── Listed entries
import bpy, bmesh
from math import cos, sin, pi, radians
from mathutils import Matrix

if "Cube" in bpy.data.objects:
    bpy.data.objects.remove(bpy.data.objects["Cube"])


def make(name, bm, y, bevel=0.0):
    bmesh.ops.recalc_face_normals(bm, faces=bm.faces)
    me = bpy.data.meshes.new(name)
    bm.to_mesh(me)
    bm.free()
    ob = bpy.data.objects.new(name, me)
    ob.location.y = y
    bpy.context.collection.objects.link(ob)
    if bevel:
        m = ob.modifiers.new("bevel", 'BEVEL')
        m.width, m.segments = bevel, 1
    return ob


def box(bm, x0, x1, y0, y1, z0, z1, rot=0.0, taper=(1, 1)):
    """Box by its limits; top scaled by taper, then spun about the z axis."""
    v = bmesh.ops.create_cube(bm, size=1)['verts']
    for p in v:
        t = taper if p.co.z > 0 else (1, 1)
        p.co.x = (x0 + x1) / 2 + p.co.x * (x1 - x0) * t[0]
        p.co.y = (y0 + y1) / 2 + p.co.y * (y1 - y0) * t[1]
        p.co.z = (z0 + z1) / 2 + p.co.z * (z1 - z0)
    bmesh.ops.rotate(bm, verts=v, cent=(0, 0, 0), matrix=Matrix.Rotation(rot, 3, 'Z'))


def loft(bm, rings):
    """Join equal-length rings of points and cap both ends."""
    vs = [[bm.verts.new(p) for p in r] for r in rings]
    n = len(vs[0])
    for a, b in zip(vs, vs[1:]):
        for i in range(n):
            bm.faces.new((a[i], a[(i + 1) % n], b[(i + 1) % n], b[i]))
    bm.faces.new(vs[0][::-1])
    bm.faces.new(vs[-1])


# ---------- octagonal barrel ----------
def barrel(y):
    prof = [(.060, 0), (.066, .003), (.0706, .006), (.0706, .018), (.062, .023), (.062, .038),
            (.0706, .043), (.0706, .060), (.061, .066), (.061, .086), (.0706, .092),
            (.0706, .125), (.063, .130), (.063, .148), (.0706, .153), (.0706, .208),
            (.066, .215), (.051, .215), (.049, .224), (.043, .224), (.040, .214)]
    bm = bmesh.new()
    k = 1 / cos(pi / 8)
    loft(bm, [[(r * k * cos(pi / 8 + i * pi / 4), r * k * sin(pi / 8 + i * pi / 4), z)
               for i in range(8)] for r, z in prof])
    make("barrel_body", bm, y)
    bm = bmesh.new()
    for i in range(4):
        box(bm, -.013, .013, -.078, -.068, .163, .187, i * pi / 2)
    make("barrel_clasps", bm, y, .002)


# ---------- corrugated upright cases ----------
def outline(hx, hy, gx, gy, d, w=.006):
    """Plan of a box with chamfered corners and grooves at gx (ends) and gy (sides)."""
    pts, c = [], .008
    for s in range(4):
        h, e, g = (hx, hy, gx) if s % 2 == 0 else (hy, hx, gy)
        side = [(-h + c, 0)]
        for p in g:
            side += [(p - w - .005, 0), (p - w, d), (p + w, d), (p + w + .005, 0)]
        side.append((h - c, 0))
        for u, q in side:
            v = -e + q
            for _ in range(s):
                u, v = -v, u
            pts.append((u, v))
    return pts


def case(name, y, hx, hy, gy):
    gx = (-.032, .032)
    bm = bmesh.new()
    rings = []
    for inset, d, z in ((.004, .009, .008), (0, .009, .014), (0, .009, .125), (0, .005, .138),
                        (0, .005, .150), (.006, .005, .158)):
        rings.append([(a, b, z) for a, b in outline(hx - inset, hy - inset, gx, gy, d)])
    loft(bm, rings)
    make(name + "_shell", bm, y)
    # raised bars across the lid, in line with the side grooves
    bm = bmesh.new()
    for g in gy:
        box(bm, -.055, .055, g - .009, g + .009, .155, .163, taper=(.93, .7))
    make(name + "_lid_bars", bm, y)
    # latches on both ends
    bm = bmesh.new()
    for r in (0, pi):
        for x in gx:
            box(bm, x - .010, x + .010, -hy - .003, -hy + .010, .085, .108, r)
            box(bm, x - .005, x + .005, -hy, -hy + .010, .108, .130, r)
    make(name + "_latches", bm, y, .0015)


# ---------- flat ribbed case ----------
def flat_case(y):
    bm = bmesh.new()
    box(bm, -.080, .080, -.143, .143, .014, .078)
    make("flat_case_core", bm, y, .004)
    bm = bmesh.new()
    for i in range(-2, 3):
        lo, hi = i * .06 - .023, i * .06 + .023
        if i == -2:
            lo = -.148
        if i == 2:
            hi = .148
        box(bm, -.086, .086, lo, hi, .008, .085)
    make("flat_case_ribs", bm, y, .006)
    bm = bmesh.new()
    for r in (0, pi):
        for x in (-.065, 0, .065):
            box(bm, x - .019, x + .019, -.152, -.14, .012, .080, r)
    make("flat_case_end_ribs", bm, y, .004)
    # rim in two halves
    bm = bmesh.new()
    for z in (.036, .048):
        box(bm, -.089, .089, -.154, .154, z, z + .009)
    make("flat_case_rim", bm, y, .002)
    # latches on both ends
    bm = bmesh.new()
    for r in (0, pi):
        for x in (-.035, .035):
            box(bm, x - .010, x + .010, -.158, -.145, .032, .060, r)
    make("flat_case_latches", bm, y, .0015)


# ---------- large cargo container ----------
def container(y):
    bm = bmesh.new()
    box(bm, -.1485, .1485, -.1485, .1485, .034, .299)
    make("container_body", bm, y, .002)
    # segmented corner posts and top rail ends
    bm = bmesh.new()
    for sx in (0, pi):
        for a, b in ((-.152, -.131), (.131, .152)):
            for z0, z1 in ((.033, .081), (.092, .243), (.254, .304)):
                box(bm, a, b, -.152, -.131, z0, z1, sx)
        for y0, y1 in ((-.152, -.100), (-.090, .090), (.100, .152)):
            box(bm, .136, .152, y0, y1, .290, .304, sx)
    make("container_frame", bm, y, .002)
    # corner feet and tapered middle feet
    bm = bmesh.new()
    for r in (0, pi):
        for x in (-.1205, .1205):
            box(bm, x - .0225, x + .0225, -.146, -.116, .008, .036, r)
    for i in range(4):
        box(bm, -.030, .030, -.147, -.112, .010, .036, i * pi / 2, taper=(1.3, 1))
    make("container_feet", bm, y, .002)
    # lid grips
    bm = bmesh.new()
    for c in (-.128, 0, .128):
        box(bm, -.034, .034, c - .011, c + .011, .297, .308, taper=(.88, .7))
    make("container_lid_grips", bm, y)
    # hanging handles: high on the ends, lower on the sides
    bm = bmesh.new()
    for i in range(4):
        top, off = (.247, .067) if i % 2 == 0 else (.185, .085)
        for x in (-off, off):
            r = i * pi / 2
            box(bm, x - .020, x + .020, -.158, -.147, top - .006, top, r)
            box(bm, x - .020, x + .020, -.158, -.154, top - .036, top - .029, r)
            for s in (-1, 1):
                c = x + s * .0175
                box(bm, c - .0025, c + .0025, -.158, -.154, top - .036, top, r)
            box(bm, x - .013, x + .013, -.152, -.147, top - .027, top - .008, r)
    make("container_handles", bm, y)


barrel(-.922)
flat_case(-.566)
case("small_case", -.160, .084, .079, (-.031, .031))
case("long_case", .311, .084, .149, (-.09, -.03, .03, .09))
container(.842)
────
* Try it:
Set down, word for word, the line that contains "box(bm, x - .020, x + .020, -.158, -.154, top" and all lines after it up to the end of the listing.

* Result of this task:
            box(bm, x - .020, x + .020, -.158, -.154, top - .036, top - .029, r)
            for s in (-1, 1):
                c = x + s * .0175
                box(bm, c - .0025, c + .0025, -.158, -.154, top - .036, top, r)
            box(bm, x - .013, x + .013, -.152, -.147, top - .027, top - .008, r)
    make("container_handles", bm, y)


barrel(-.922)
flat_case(-.566)
case("small_case", -.160, .084, .079, (-.031, .031))
case("long_case", .311, .084, .149, (-.09, -.03, .03, .09))
container(.842)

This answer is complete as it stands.